■ DESCRIPTION OF THE TASK: Each line of the data below that includes the string "rings" must be copied.

(Beginning of RECORDS SHOWN)

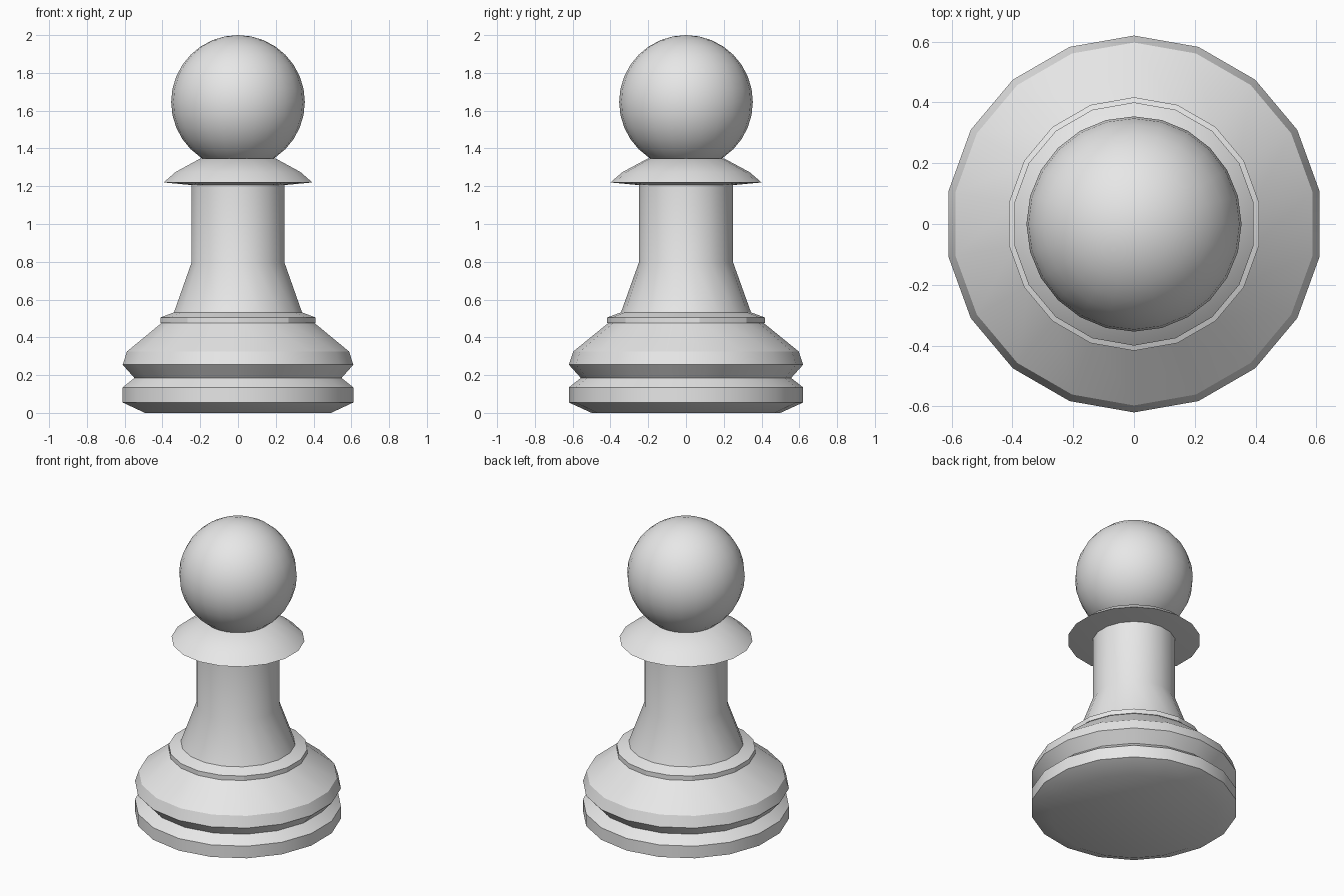
import bpy, bmesh, math

if "Cube" in bpy.data.objects:
    bpy.data.objects.remove(bpy.data.objects["Cube"], do_unlink=True)

SIDES = 18

# Single light grey material
grey = bpy.data.materials.new("light grey")
grey.use_nodes = True
grey.diffuse_color = (0.8, 0.8, 0.8, 1)
grey.node_tree.nodes["Principled BSDF"].inputs["Base Color"].default_value = (0.8, 0.8, 0.8, 1)


def finish(name, bm, angle):
    bmesh.ops.recalc_face_normals(bm, faces=bm.faces)
    mesh = bpy.data.meshes.new(name)
    bm.to_mesh(mesh)
    bm.free()
    mesh.materials.append(grey)
    obj = bpy.data.objects.new(name, mesh)
    bpy.context.collection.objects.link(obj)
    bpy.ops.object.select_all(action='DESELECT')
    obj.select_set(True)
    bpy.context.view_layer.objects.active = obj
    bpy.ops.object.shade_smooth_by_angle(angle=math.radians(angle))
    return obj


def turned(name, profile, angle=30):
    """Turn a (radius, height) profile around z and cap both ends."""
    bm = bmesh.new()
    rings = []
    for r, z in profile:
        rings.append([bm.verts.new((r * math.sin(2 * math.pi * i / SIDES),
                                    r * math.cos(2 * math.pi * i / SIDES), z))
                      for i in range(SIDES)])
    for low, high in zip(rings, rings[1:]):
        for i in range(SIDES):
            j = (i + 1) % SIDES
            bm.faces.new((low[i], low[j], high[j], high[i]))
    bm.faces.new(rings[0])
    bm.faces.new(rings[-1])
    return finish(name, bm, angle)


# Grooved foot with a sloping shoulder
turned("base", [(0.50, 0), (0.62, 0.055), (0.62, 0.135), (0.557, 0.185),
                (0.62, 0.255), (0.597, 0.325), (0.40, 0.485)])

# Thin ring on top of the base
turned("base_ring", [(0.38, 0.475), (0.417, 0.475), (0.417, 0.505), (0.345, 0.532)], 20)

# Flared column
turned("column", [(0.345, 0.53), (0.25, 0.795), (0.25, 1.21)])

# Sloping collar under the head
turned("collar", [(0.24, 1.205), (0.40, 1.22), (0.336, 1.275), (0.20, 1.348)])

# Round head
bm = bmesh.new()
bmesh.ops.create_uvsphere(bm, u_segments=24, v_segments=16, radius=0.354)
bmesh.ops.translate(bm, verts=bm.verts, vec=(0, 0, 1.646))
finish("head", bm, 60)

(End of RECORDS SHOWN)

■ SOLUTION TO THIS TASK:
    rings = []
        rings.append([bm.verts.new((r * math.sin(2 * math.pi * i / SIDES),
    for low, high in zip(rings, rings[1:]):
    bm.faces.new(rings[0])
    bm.faces.new(rings[-1])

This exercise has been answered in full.